● **Exercise brief**
Find the line containing "new THREE.Vector2(r, y));" in the entries below. Restate it and each line after it, word for word, up to and including the line containing "const mirror = (pts)".

● **Data for this task**
"""

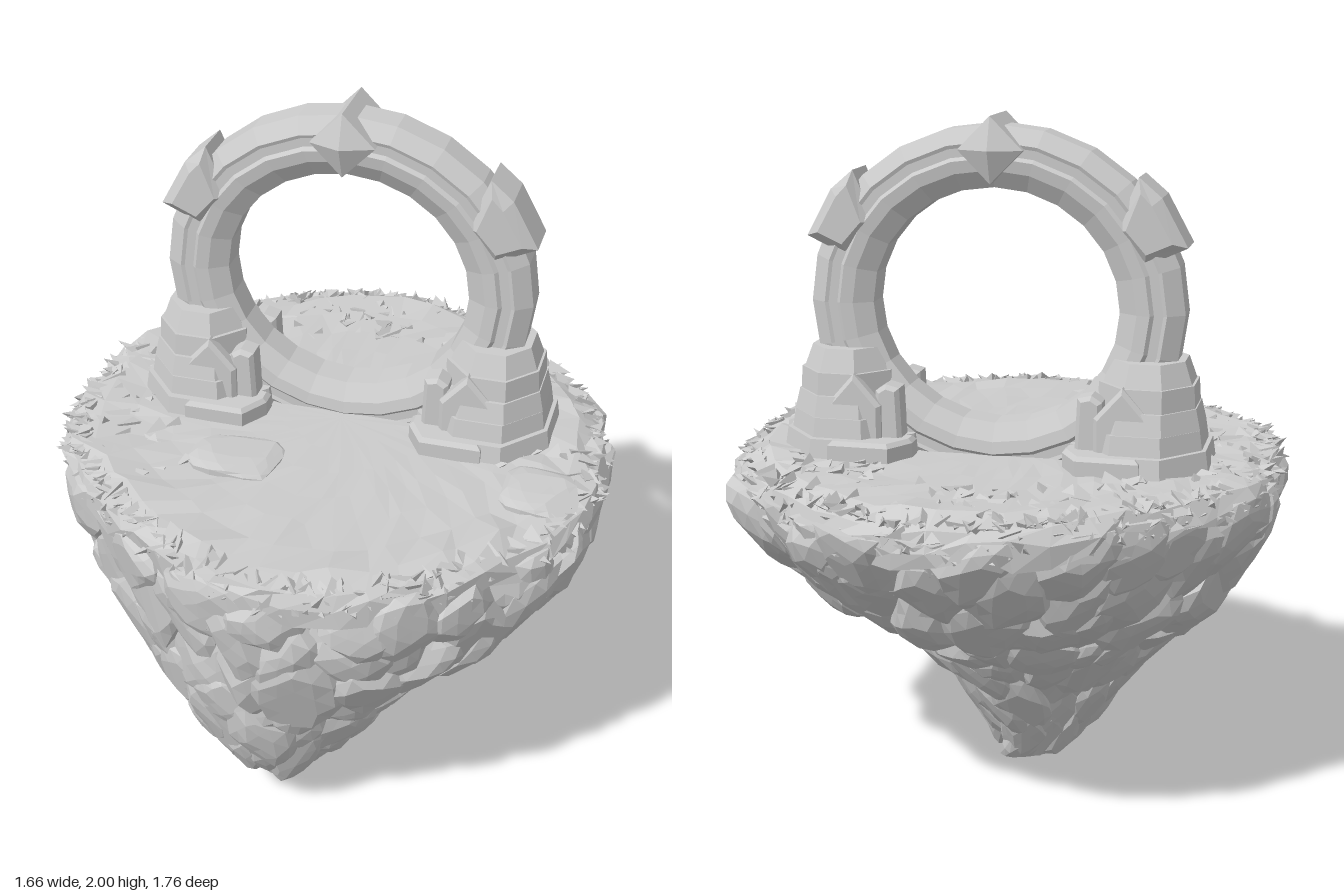
import * as THREE from 'three';
import { mergeGeometries } from 'three/addons/utils/BufferGeometryUtils.js';

const stone = new THREE.MeshStandardMaterial({ color: 0xcccccc, flatShading: true, side: THREE.DoubleSide });
let seed = 7;
const rand = () => (seed = (seed * 16807) % 2147483647) / 2147483647;
const jit = (s) => (rand() - 0.5) * 2 * s;
const V = (x, y, z) => new THREE.Vector3(x, y, z);

// Island extents by height: y, xMin, xMax, zMin, zMax
const LEVELS = [
  [0, -0.21, 0.08, -0.02, 0.46], [0.2, -0.34, 0.21, -0.14, 0.67], [0.42, -0.52, 0.39, -0.31, 0.755],
  [0.5, -0.59, 0.46, -0.43, 0.765], [0.6, -0.67, 0.62, -0.58, 0.8], [0.8, -0.755, 0.785, -0.77, 0.84],
  [0.95, -0.82, 0.82, -0.87, 0.875], [1.04, -0.8, 0.8, -0.85, 0.855],
];
// Rim outline radius every 22.5 degrees, from +x towards +z
const RIM = [0.81, 0.83, 0.82, 0.85, 0.87, 0.8, 0.79, 0.83, 0.82, 0.84, 0.8, 0.83, 0.86, 0.82, 0.78, 0.8];

// Outline is diamond-like at the foot and follows RIM at the top
function surfacePoint(a, y) {
  let i = 0;
  while (i < LEVELS.length - 2 && y > LEVELS[i + 1][0]) i++;
  const A = LEVELS[i], B = LEVELS[i + 1], t = (y - A[0]) / (B[0] - A[0]);
  const [, x0, x1, z0, z1] = A.map((v, k) => v + (B[k] - v) * t);
  const u = (((a / (Math.PI * 2)) % 1) + 1) % 1 * 16, k = Math.floor(u) % 16;
  const r = RIM[k] + (RIM[(k + 1) % 16] - RIM[k]) * (u - Math.floor(u));
  const c = Math.cos(a), s = Math.sin(a), h = Math.min(1, Math.max(0, y));
  const power = 1.6 + 0.4 * Math.min(1, h / 0.7);
  const diamond = (Math.abs(c) ** power + Math.abs(s) ** power) ** (-1 / power);
  const f = diamond * (1 + (r * Math.hypot(c / 0.815, s / 0.87) - 1) * h);
  return V((x0 + x1) / 2 + (x1 - x0) / 2 * f * c, y, (z0 + z1) / 2 + (z1 - z0) / 2 * f * s);
}

// The rim sinks towards the back left
const rimDrop = (a) => 0.035 * Math.max(0, Math.cos(a + 0.7));

// Closed skin through rings of equal point count
function loft(rings) {
  const n = rings[0].length, pos = rings.flat().flatMap((p) => [p.x, p.y, p.z]), idx = [];
  for (let i = 0; i < rings.length - 1; i++)
    for (let j = 0; j < n; j++) {
      const a = i * n + j, b = i * n + (j + 1) % n, c = a + n, d = b + n;
      idx.push(a, c, b, b, c, d);
    }
  const g = new THREE.BufferGeometry();
  g.setAttribute('position', new THREE.Float32BufferAttribute(pos, 3));
  g.setIndex(idx);
  g.computeVertexNormals();
  return g;
}

function add(parent, name, geo) {
  const m = new THREE.Mesh(geo, stone);
  m.name = name;
  parent.add(m);
  return m;
}

// Boulder: a rounded block chiselled by random planes
function boulder() {
  const g = new THREE.IcosahedronGeometry(1, 2), p = g.attributes.position, v = V(0, 0, 0);
  const cuts = [...Array(11)].map(() => [V(jit(1), jit(1), jit(1)).normalize(), 0.78 + rand() * 0.2]);
  for (let i = 0; i < p.count; i++) {
    v.fromBufferAttribute(p, i);
    v.multiplyScalar(Math.min(1.14, 0.96 / Math.max(Math.abs(v.x), Math.abs(v.y), Math.abs(v.z))));
    for (const [n, d] of cuts) {
      const over = v.dot(n) - d;
      if (over > 0) v.addScaledVector(n, -over);
    }
    p.setXYZ(i, v.x, v.y, v.z);
  }
  return g;
}

function island(group) {
  // Inner body
  const N = 48, rings = [];
  for (const y of [0, 0, 0.08, 0.16, 0.24, 0.32, 0.4, 0.48, 0.56, 0.66, 0.76, 0.86, 0.96]) {
    const c = surfacePoint(0, y).add(surfacePoint(Math.PI, y)).multiplyScalar(0.5);
    c.z = (surfacePoint(Math.PI / 2, y).z + surfacePoint(-Math.PI / 2, y).z) / 2;
    rings.push([...Array(N)].map((_, j) => {
      if (rings.length === 0) return c.clone();
      return surfacePoint(j / N * Math.PI * 2, y).sub(c).multiplyScalar(0.945 + jit(0.02)).add(c);
    }));
  }
  add(group, 'islandCore', loft(rings));

  // Tiers of upright boulders: height, count, half width, half height, half depth
  const rocks = [];
  for (const [y, n, w, h, d] of [
    [0.88, 27, 0.125, 0.13, 0.08], [0.76, 25, 0.13, 0.19, 0.09], [0.61, 23, 0.125, 0.17, 0.09], [0.5, 23, 0.1, 0.12, 0.07],
    [0.37, 21, 0.1, 0.17, 0.075], [0.23, 18, 0.085, 0.17, 0.065], [0.09, 15, 0.075, 0.16, 0.05],
  ])
    for (let i = 0; i < n; i++) {
      const a = (i + jit(0.3) + y * 5) / n * Math.PI * 2, yy = y + jit(0.03);
      // Flatter slab on the front right
      const depth = d * (Math.abs(((a + 6.283) % 6.283) - 2.1) < 0.4 ? 0.7 : 1);
      const p = surfacePoint(a, yy);
      const T = surfacePoint(a + 0.08, yy).sub(surfacePoint(a - 0.08, yy)).normalize();
      const U = surfacePoint(a, yy + 0.1).sub(surfacePoint(a, yy - 0.1)).normalize();
      const inward = T.clone().cross(U).normalize();
      U.copy(inward).cross(T);
      const k = 0.88 + rand() * 0.3;
      p.addScaledVector(inward, depth * (0.78 + jit(0.12)));
      const g = boulder().scale(w * k, h * k, depth).rotateZ(jit(0.2)).rotateX(jit(0.08)).rotateY(jit(0.1));
      g.applyMatrix4(new THREE.Matrix4().makeBasis(T, U, inward).setPosition(p));
      const q = g.attributes.position;
      for (let j = 0; j < q.count; j++) q.setY(j, Math.min(1.0 - rimDrop(a), Math.max(0, q.getY(j))));
      rocks.push(g);
    }
  add(group, 'cliffBoulders', mergeGeometries(rocks));

  // Turf with a ragged overhanging rim
  const turf = [[0.99, 0.94], [0.995, 0.985], [0.965, 1.025], [0.88, 1.035], [0.76, 1.03], [0.62, 1.03],
    [0.48, 1.03], [0.34, 1.03], [0.2, 1.03], [0, 1.03]].map(([t, y], i) => {
    return [...Array(N)].map((_, j) => {
      const a = (j + (t ? jit(0.3) : 0)) / N * Math.PI * 2;
      const p = surfacePoint(a, 0.97).multiplyScalar(t ? t + jit(0.012) : 0);
      p.y = y + jit(i < 2 ? 0.03 : 0.012 * t * t) - (i < 3 ? rimDrop(a) : 0);
      return p;
    });
  });
  add(group, 'turf', loft(turf));

  // Grass tufts, dense along the rim and sparser inside
  const tufts = [];
  for (let i = 0; i < 700; i++) {
    const rim = i < 520, a = rim ? rand() * 6.283 : 2.4 + rand() * 4.2;
    const t = rim ? 0.93 + rand() * 0.06 : 0.6 + rand() * 0.34;
    const p = surfacePoint(a, 0.97).multiplyScalar(t);
    p.y = t > 0.96 ? 0.95 + rand() * 0.07 - rimDrop(a) : 1.025 + jit(0.005) - (rim ? rimDrop(a) / 2 : 0);
    const g = new THREE.ConeGeometry(0.02 + rand() * 0.012, 0.045 + rand() * 0.03, 3);
    g.rotateY(rand() * 6).rotateZ(-0.95 - rand() * 0.8).rotateY(-a + jit(1)).translate(p.x, p.y, p.z);
    tufts.push(g);
  }
  add(group, 'grassTufts', mergeGeometries(tufts));

  // Flat stones sunk in the turf
  for (const [x, z, w, d] of [[-0.23, 0.28, 0.14, 0.115], [0.65, 0.22, 0.115, 0.125]])
    add(group, 'flatStone', boulder().scale(w, 0.025, d)).position.set(x, 1.035, z);
}

function extrude(points, depth, bevel) {
  const s = new THREE.Shape(points.map(([x, y]) => new THREE.Vector2(x, y)));
  return new THREE.ExtrudeGeometry(s, { depth: depth - 2 * bevel, bevelThickness: bevel, bevelSize: bevel, bevelOffset: -bevel, bevelSegments: 1 })
    .translate(0, 0, -depth / 2 + bevel);
}

function gateway(group) {
  const gate = new THREE.Group();
  gate.name = 'gateway';
  gate.position.z = -0.103;
  group.add(gate);

  // Ring with chamfered, grooved section, slightly wider than tall
  const half = [[0.34, 0.045], [0.39, 0.078], [0.425, 0.084], [0.435, 0.074], [0.46, 0.074], [0.47, 0.078], [0.515, 0.045]];
  const section = [...half, ...half.map(([r, z]) => [r, -z]).reverse(), half[0]].map(([r, z]) => new THREE.Vector2(r, z));
  add(gate, 'ring', new THREE.LatheGeometry(section, 24).rotateX(Math.PI / 2).scale(1.06, 1, 1)).position.y = 1.46;

  // Pointed keystone gem
  const gem = [[0, -0.135], [0.093, -0.1], [0.093, 0.1], [0, 0.135]].map(([r, y]) => new THREE.Vector2(r, y));
  add(gate, 'keystoneGem', new THREE.LatheGeometry(gem, 4).rotateX(Math.PI / 2)).position.y = 1.907;

  for (const s of [1, -1]) {
    const mirror = (pts) => pts.map(([x, y]) => [x * s, y]);
    // Shield-shaped clasp
    add(gate, 'clasp', extrude(mirror([[0.345, 1.69], [0.43, 1.595], [0.55, 1.65], [0.475, 1.785], [0.41, 1.84]]), 0.185, 0.03));

    // Stepped octagonal footing: centre x, bottom y, top y, bottom radius, top radius
    const tiers = [[0.425, 0.98, 1.085, 0.232, 0.215], [0.432, 1.08, 1.14, 0.195, 0.185], [0.437, 1.14, 1.2, 0.18, 0.165],
      [0.443, 1.2, 1.265, 0.155, 0.15], [0.445, 1.265, 1.33, 0.14, 0.115]];
    for (const [x, y0, y1, r0, r1] of tiers) {
      const k = 1 / Math.cos(Math.PI / 8);
      const g = new THREE.CylinderGeometry(r1 * k, r0 * k, y1 - y0, 8).rotateY(Math.PI / 8);
      add(gate, 'footingTier', g.scale(0.9, 1, 1)).position.set(x * s, (y0 + y1) / 2, 0);
    }
    for (const f of [1, -1]) {
      // Gabled plate, inner post and chamfered slab on each face
      add(gate, 'gable', extrude(mirror([[0.31, 1.04], [0.49, 1.04], [0.47, 1.18], [0.39, 1.27], [0.31, 1.18]]), 0.05, 0.012)).position.z = 0.145 * f;
      add(gate, 'innerPost', extrude(mirror([[0.25, 1.0], [0.34, 1.0], [0.33, 1.22], [0.3, 1.24], [0.26, 1.23]]), 0.08, 0.012)).position.z = 0.11 * f;
      const slab = extrude([[0.22, 0.1], [0.28, 0.09], [0.34, 0.1], [0.45, 0.1], [0.45, 0.232], [0.27, 0.232], [0.22, 0.15]]
        .map(([x, z]) => [x * s, z * f]), 0.09, 0.012);
      add(gate, 'footSlab', slab.rotateX(Math.PI / 2)).position.y = 1.04;
    }
  }
}

export function createModel() {
  seed = 7;
  const group = new THREE.Group();
  group.name = 'floatingIslandGateway';
  island(group);
  gateway(group);
  return group;
}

"""

● **Task output**
  const gem = [[0, -0.135], [0.093, -0.1], [0.093, 0.1], [0, 0.135]].map(([r, y]) => new THREE.Vector2(r, y));
  add(gate, 'keystoneGem', new THREE.LatheGeometry(gem, 4).rotateX(Math.PI / 2)).position.y = 1.907;

  for (const s of [1, -1]) {
    const mirror = (pts) => pts.map(([x, y]) => [x * s, y]);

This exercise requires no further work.